Mickey had spent years at a nightmare backyard zoo in Alabama that had been operating without a license since 2006, when its USDA license was withdrawn. The woman who ran the zoo, which also served as the local dog pound, had been caught feeding domesticated dogs to her exotic cats. Big Cat Rescue was dead set on rescuing all animals it could from this nightmare.
Big Cat Rescue began negotiations with the owner of the captive wild cats in 2014, and she ultimately handed Mickey to the Tampa-based rescue group in August of that year. Mickey was underweight, his teeth were deteriorating, and his legs were so weak from what specialists thought were damaged ACLs that he could hardly get up when he was eventually saved.
Mickey’s knees had been devastated, with no ligaments or cartilage remaining, according to further examinations by vets.
Mickey’s treatments were custom-made to give him the best shot at a happy life. Mickey’s knee was stabilized with prosthetic ligaments, and physical therapy helped him recover his ability to walk.

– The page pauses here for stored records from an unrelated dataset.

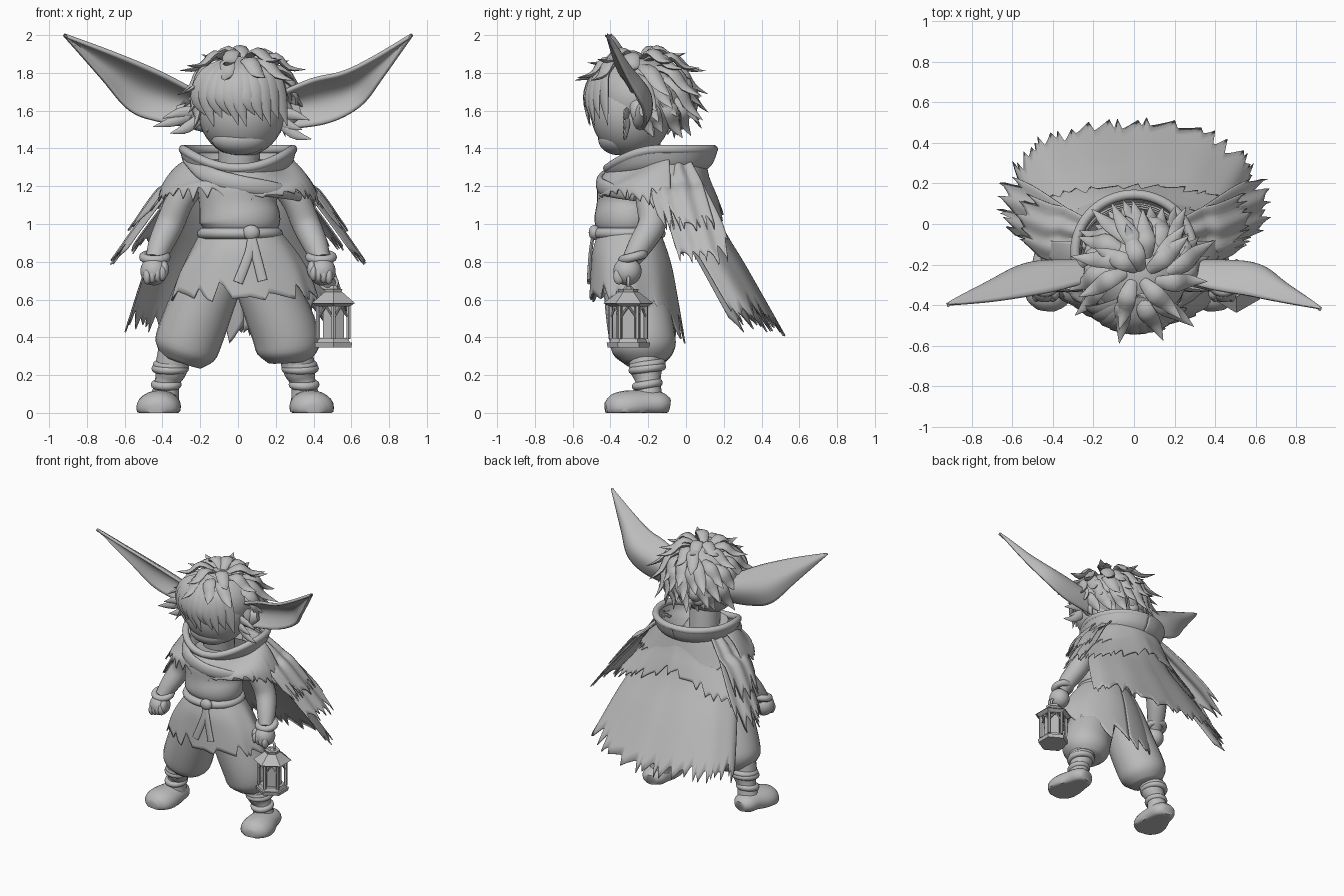
import bpy, bmesh, math, random
from mathutils import Vector
from math import sin, cos, pi

random.seed(7)
if "Cube" in bpy.data.objects:
    bpy.data.objects.remove(bpy.data.objects["Cube"], do_unlink=True)

clay = bpy.data.materials.new("plain_grey")
clay.use_nodes = True
GREY = (0.5, 0.5, 0.5, 1)
clay.diffuse_color = GREY
clay.node_tree.nodes["Principled BSDF"].inputs["Base Color"].default_value = GREY


def spline(rows, t):
    """Smooth curve through tuples of any size, t from 0 to 1."""
    n = len(rows) - 1
    i = min(int(t * n), n - 1)
    f = t * n - i
    a, b, c, d = (rows[max(0, min(n, i + k))] for k in (-1, 0, 1, 2))
    return [q + .5 * f * (r - p + f * (2 * p - 5 * q + 4 * r - s + f * (3 * (q - r) + s - p)))
            for p, q, r, s in zip(a, b, c, d)]


def finish(name, bm, angle=50):
    bmesh.ops.recalc_face_normals(bm, faces=bm.faces)
    me = bpy.data.meshes.new(name)
    bm.to_mesh(me)
    bm.free()
    ob = bpy.data.objects.new(name, me)
    bpy.context.collection.objects.link(ob)
    me.materials.append(clay)
    if angle:
        bpy.ops.object.select_all(action='DESELECT')
        ob.select_set(True)
        bpy.context.view_layer.objects.active = ob
        bpy.ops.object.shade_smooth_by_angle(angle=math.radians(angle))
    return ob


def add_tube(bm, rows, up=(0, -1, 0), flat=1, steps=16, sides=16, closed=False, floor=False):
    """Round tube through (x, y, z, radius) rows; flat squashes it along up."""
    pts = [spline(rows, i / steps) for i in range(steps + 1)]
    if closed:
        pts.pop()
    rings, m = [], len(pts)
    for i, p in enumerate(pts):
        a, b = (pts[i - 1], pts[(i + 1) % m]) if closed else (pts[max(i - 1, 0)], pts[min(i + 1, m - 1)])
        t = (Vector(b[:3]) - Vector(a[:3])).normalized()
        n = Vector(up) - t * t.dot(Vector(up))
        n.normalize()
        side = t.cross(n)
        ring = []
        for k in range(sides):
            w = 2 * pi * k / sides
            co = Vector(p[:3]) + max(p[3], .001) * (side * cos(w) + n * sin(w) * flat)
            if floor:
                co.z = max(co.z, 0)
            ring.append(bm.verts.new(co))
        rings.append(ring)
    for i in range(m if closed else m - 1):
        for k in range(sides):
            q, r = rings[i], rings[(i + 1) % m]
            bm.faces.new((q[k], q[(k + 1) % sides], r[(k + 1) % sides], r[k]))
    if not closed:
        bm.faces.new(rings[0])
        bm.faces.new(rings[-1])


def tube(name, rows, **kw):
    bm = bmesh.new()
    add_tube(bm, rows, **kw)
    return finish(name, bm)


def ellipsoid(name, loc, size):
    bm = bmesh.new()
    bmesh.ops.create_uvsphere(bm, u_segments=32, v_segments=20, radius=1)
    for v in bm.verts:
        v.co = Vector(loc) + Vector(a * b for a, b in zip(v.co, size))
    return finish(name, bm)


def ring(name, loc, rx, ry, r, tilt=0, flat=1):
    """Band around a limb or the waist; tilt raises it with y."""
    rows = [(loc[0] + rx * cos(a), loc[1] + ry * sin(a), loc[2] + tilt * sin(a), r)
            for a in (2 * pi * k / 24 for k in range(25))]
    return tube(name, rows, up=(0, 0, 1), flat=flat, steps=48, sides=10, closed=True)


def sheet(name, point, columns=90, rows=14, rag=0, thick=.008):
    """Cloth grid from point(u, v); rag tears the lower edge into pointed shreds."""
    length = []
    while len(length) <= columns:
        half = random.choice((1, 3, 4, 6))
        tip, notch = 1 + rag * random.uniform(-.1, .5), 1 - rag * random.uniform(.2, 1)
        length += [notch + (tip - notch) * (k / half) ** 1.5 for k in range(half + 1)]
    bm = bmesh.new()
    grid = [[bm.verts.new(point(2 * i / columns - 1, length[i] * j / rows if rag else j / rows))
             for j in range(rows + 1)] for i in range(columns + 1)]
    for a, b in zip(grid, grid[1:]):
        for j in range(rows):
            bm.faces.new((a[j], b[j], b[j + 1], a[j + 1]))
    ob = finish(name, bm)
    mod = ob.modifiers.new("thickness", 'SOLIDIFY')
    mod.thickness, mod.offset = thick, 0
    return ob


def prism(bm, loc, r1, r2, h, sides=6):
    made = bmesh.ops.create_cone(bm, cap_ends=True, segments=sides, radius1=r1, radius2=r2, depth=h)
    for v in made["verts"]:
        v.co += Vector(loc)


# Cloak layers: rows of half width, side y, back y, height
def cloak(rows, skew=0, drop=0, fold=.01, spread=.5):
    def point(u, v):
        e = max(v - 1, 0)
        w, ys, yb, z = spline(rows, min(v, 1))
        w, ys, yb, z = (a + e * (p - q) * 2 for a, p, q in zip((w, ys, yb, z), rows[-1], rows[-2]))
        a = u * pi * spread
        f = 1 + fold * v * sin(u * 19)
        return (w * sin(a) * f, ys + (yb - ys) * cos(a) * f, z + v * (skew * u - drop * abs(sin(a))))
    return point


sheet("long_cape", cloak([(.25, -.12, .08, 1.32), (.36, -.08, .155, 1.05), (.48, .07, .32, .76),
                          (.585, .25, .51, .42)], skew=.03, drop=-.07), rag=.12)
sheet("middle_cape", cloak([(.26, -.14, .09, 1.33), (.36, -.12, .13, 1.22), (.46, -.06, .16, 1.15),
                            (.56, .04, .19, 1.07)], drop=.2), rag=.22)
sheet("shoulder_mantle", cloak([(.26, -.13, .1, 1.34), (.32, -.14, .11, 1.29), (.4, -.15, .13, 1.2),
                                (.45, -.14, .14, 1.15)], drop=.06, spread=.55), rag=.3)
for s, side in ((-1, "right"), (1, "left")):
    # Torn side panels falling from each shoulder
    for k, (reach, low, y) in enumerate([(.65, .83, .05), (.56, .99, -.04)]):
        def panel(u, v, s=s, reach=reach, low=low, y=y):
            x, z, mid, half = spline([(.25, 1.33, -.06, .08), (.36, 1.22, -.04, .12),
                                      (reach - .12, low + .17, y, .14), (reach, low, y + .05, .14)], min(v, 1))
            e = max(v - 1, 0)
            return s * (x + .3 * e - .03 * u * u), mid + half * u, z - .4 * e + .01 * sin(8 * u)
        sheet(side + "_cape_panel_%d" % k, panel, columns=30, rag=.22)


# Cowl draped over the chest, and the flared collar
def chest_cowl(u, v):
    rx, ry, z = spline([(.26, .27, 1.34), (.34, .31, 1.27), (.41, .32, 1.19), (.435, .32, 1.1)], min(v, 1.2) / 1.2)
    a = u * 1.75
    return rx * sin(a), -.14 - ry * cos(a), z - .08 * cos(a) * (1 - v) + .015 * sin(7 * u + 5 * v)


def collar(u, v):
    rx, ry, z = spline([(.2, .2, 1.22), (.24, .22, 1.28), (.275, .265, 1.33), (.295, .29, 1.4)], v)
    return rx * sin(pi * u), -.135 - ry * cos(pi * u), z - .1 * v * max(cos(pi * u), 0) ** 2


sheet("chest_cowl", chest_cowl, rag=.25)
sheet("collar", collar, thick=.03)
tube("collar_rim", [(.29 * sin(a), -.135 - .28 * cos(a), 1.395 - .1 * max(cos(a), 0) ** 2, .024)
     for a in (2 * pi * k / 24 for k in range(25))], up=(0, 0, 1), steps=64, closed=True)
tube("scarf_fold", [(-.27, -.2, 1.35, .03), (-.16, -.4, 1.26, .045), (.02, -.455, 1.21, .045),
                    (.2, -.4, 1.18, .04), (.33, -.27, 1.14, .02)], flat=.5)

# Torso, belt and knotted sash
tube("shirt", [(0, -.28, 1.3, .14), (0, -.29, 1.2, .21), (0, -.3, 1.1, .205), (.01, -.305, 1.02, .215),
               (.01, -.305, .975, .195), (.01, -.305, .95, .16)], flat=.84, sides=32)
tube("neck", [(0, -.22, 1.2, .11), (.01, -.25, 1.45, .11)])
ring("belt", (.01, -.305, .95), .195, .165, .033, flat=.9)
ellipsoid("sash_knot", (.07, -.485, .955), (.045, .03, .04))
for k, (x, z) in enumerate([(.0, .69), (.13, .7)]):
    tube("sash_tail_%d" % k, [(.07, -.49, .95, .02), (.06 + x * .25, -.505, .85, .024), (x, -.515, z, .026)], flat=.4)


# Torn tunic skirt, longest at the back and open at the front
def skirt(u, v):
    rx, ry, z = spline([(.19, .16, .96), (.27, .19, .86), (.34, .2, .74), (.385, .21, .6)], min(v, 1))
    a = pi * (u * .97 + math.copysign(.03, u))
    back = max(-cos(a), 0) * v
    return (rx * sin(a) * (1 + .03 * v * sin(9 * a)) + .03, -.3 - ry * cos(a) + .08 * back,
            z - .2 * back - .1 * max(v - 1, 0))


sheet("tunic_skirt", skirt, rag=.25)

# Legs, feet, arms and hands
for s, side, dx in ((-1, "right", .03), (1, "left", 0)):
    tube(side + "_trouser", [(s * .08, -.29, .94, .12), (s * .12, -.28, .77, .16), (s * .19, -.26, .58, .17),
         (s * .25, -.235, .42, .175), (s * (.265 + dx * .5), -.22, .33, .165), (s * (.27 + dx), -.215, .27, .11)],
         sides=24)
    tube(side + "_shin", [(s * (.3 + dx), -.22, .34, .09), (s * (.325 + dx), -.21, .23, .085),
                          (s * (.345 + dx), -.2, .16, .066), (s * (.36 + dx), -.2, .06, .08)])
    for z, r in ((.255, .075), (.235, .078), (.15, .06)):
        ring(side + "_ankle_band", (s * (.325 + dx + (.25 - z) * .25), -.205, z), r, r, .022, tilt=.01)
    tube(side + "_boot", [(s * (.365 + dx), -.09, .04, .05), (s * (.37 + dx), -.13, .045, .085),
         (s * (.375 + dx), -.21, .045, .1), (s * (.39 + dx), -.31, .03, .118),
         (s * (.4 + dx), -.385, .025, .1), (s * (.405 + dx), -.425, .02, .045)],
         up=(0, 0, 1), flat=.75, floor=True, sides=24)
    tube(side + "_arm", [(s * .24, -.2, 1.23, .08), (s * .31, -.19, 1.12, .075), (s * .36, -.18, 1.0, .075),
         (s * .41, -.24, .89, .066), (s * .44, -.29, .81, .05)])
    ring(side + "_cuff", (s * .44, -.28, .825), .06, .055, .024, tilt=.015)
    ellipsoid(side + "_fist", (s * .445, -.31, .75), (.072, .075, .075))
    for k in range(4):
        ellipsoid(side + "_finger_%d" % k, (s * (.4 + k * .027), -.355, .74 - .006 * k), (.021, .03, .042))
    ellipsoid(side + "_thumb", (s * .39, -.34, .76), (.024, .035, .045))

# Head
ellipsoid("head", (.02, -.29, 1.595), (.23, .215, .24))
ellipsoid("muzzle", (.01, -.36, 1.45), (.15, .105, .085))

# Long cupped ears: forward top edge and rear bottom edge from root to tip
EARS = {"right": (-1, [(.15, -.26, 1.66), (.35, -.32, 1.77), (.5, -.35, 1.84), (.7, -.38, 1.92), (.92, -.4, 2)],
                  [(.15, -.24, 1.5), (.4, -.22, 1.54), (.57, -.23, 1.6), (.72, -.3, 1.77), (.92, -.4, 2)]),
        "left": (1, [(.15, -.26, 1.66), (.38, -.32, 1.76), (.55, -.35, 1.8), (.7, -.38, 1.87), (.92, -.42, 2)],
                 [(.15, -.24, 1.5), (.45, -.22, 1.53), (.64, -.23, 1.62), (.76, -.31, 1.77), (.92, -.42, 2)])}
for side, (s, top, low) in EARS.items():
    def ear(u, v, s=s, top=top, low=low):
        f = (u + 1) / 2
        x, y, z = (a + (b - a) * f for a, b in zip(spline(top, v), spline(low, v)))
        cup = sin(pi * f) * sin(pi * (v * .75 + .25))
        return s * x, y + .08 * cup, z + .02 * cup
    sheet(side + "_ear", ear, columns=16, rows=24, thick=.02)
    tube(side + "_ear_root", [(s * .17, -.25, 1.57, .085), (s * .25, -.24, 1.58, .07), (s * .33, -.23, 1.6, .03)],
         flat=.6)

# Hair cap with layered locks swirling from the crown
C, R = Vector((.03, -.24, 1.67)), Vector((.235, .24, .215))
ellipsoid("hair_cap", C, R)
bm = bmesh.new()
for layer, (polar, count, size) in enumerate([(.15, 5, .27), (.4, 9, .3), (.7, 13, .3), (1.0, 16, .28),
                                              (1.3, 17, .26), (1.6, 16, .23), (1.85, 12, .18)]):
    for k in range(count):
        az = 2 * pi * (k + random.uniform(-.3, .3) + layer * .5) / count
        p, front = polar + random.uniform(-.1, .1), -sin(az)
        if front > .3 and polar > .6:
            continue
        n = Vector((sin(p) * cos(az), sin(p) * sin(az), cos(p)))
        down = Vector((cos(p) * cos(az), cos(p) * sin(az), -sin(p)))
        d = (down + .55 * Vector((-sin(az), cos(az), 0))).normalized()
        root = C + Vector(a * b for a, b in zip(n, R)) * .96
        lift = random.uniform(.04, .07) + (.03 if polar < .6 else 0)
        long = size * random.uniform(.8, 1.1)
        add_tube(bm, [(*root, .025), (*(root + d * long * .3 + n * lift * .6), .045),
                      (*(root + d * long * .65 + n * lift * .5 - n * .025), .034),
                      (*(root + d * long + n * lift * .8 - n * .03), .001)], up=n, flat=.45, steps=9, sides=8)
# Fringe swept down across the brow
for k in range(11):
    x = -.2 + .043 * k
    y = -.285 - .235 * math.sqrt(max(0, 1 - ((x - .02) / .26) ** 2))
    z = 1.55 + random.uniform(-.06, .03)
    add_tube(bm, [(.05 + x * .3, -.36, 1.87, .03), (x * .75, y * .5 - .22, 1.79, .055), (x - .01, y - .01, 1.67, .045),
                  (x + .03, y + .01, z, .001)], up=(x * 2, -1, .3), flat=.35, steps=12, sides=8)
# Stray locks beside the ears
for x, z in ((-.45, 1.515), (-.36, 1.48), (-.4, 1.56), (.39, 1.45), (.34, 1.5), (.38, 1.55)):
    add_tube(bm, [(x * .45, -.3, 1.6, .03), (x * .75, -.32, z + .03, .028), (x, -.33, z, .001)],
             flat=.5, steps=8, sides=8)
finish("hair_locks", bm)

# Six sided lantern hanging from the left hand
LX, LY = .505, -.305
bm = bmesh.new()
for z, r1, r2, h in ((.36, .11, .115, .025), (.385, .1, .09, .025), (.48, .065, .065, .18),
                     (.572, .1, .13, .02), (.61, .133, .055, .06), (.648, .05, .055, .018), (.665, .03, .015, .02)):
    prism(bm, (LX, LY, z), r1, r2, h)
for k in range(6):
    a, b = k * pi / 3, (k + 1) * pi / 3
    pa, pb = ((LX + .093 * sin(t), LY + .093 * cos(t)) for t in (a, b))
    mid = [(p + q) / 2 for p, q in zip(pa, pb)]
    prism(bm, (*pa, .48), .012, .012, .18)
    for q in (pa, pb):
        add_tube(bm, [(*q, .5, .006), (*mid, .565, .006)], steps=2, sides=4)
finish("lantern", bm, angle=0)
tube("lantern_handle", [(.48 + .045 * cos(a), LY, .69 + .035 * sin(a), .009)
     for a in (2 * pi * k / 12 for k in range(13))], steps=24, sides=8, closed=True)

“He’ll never walk completely, but he’s doing really well,” Bass said, “and he’s able to go around on his own.” “We’re overjoyed to be able to provide him with a forever home.”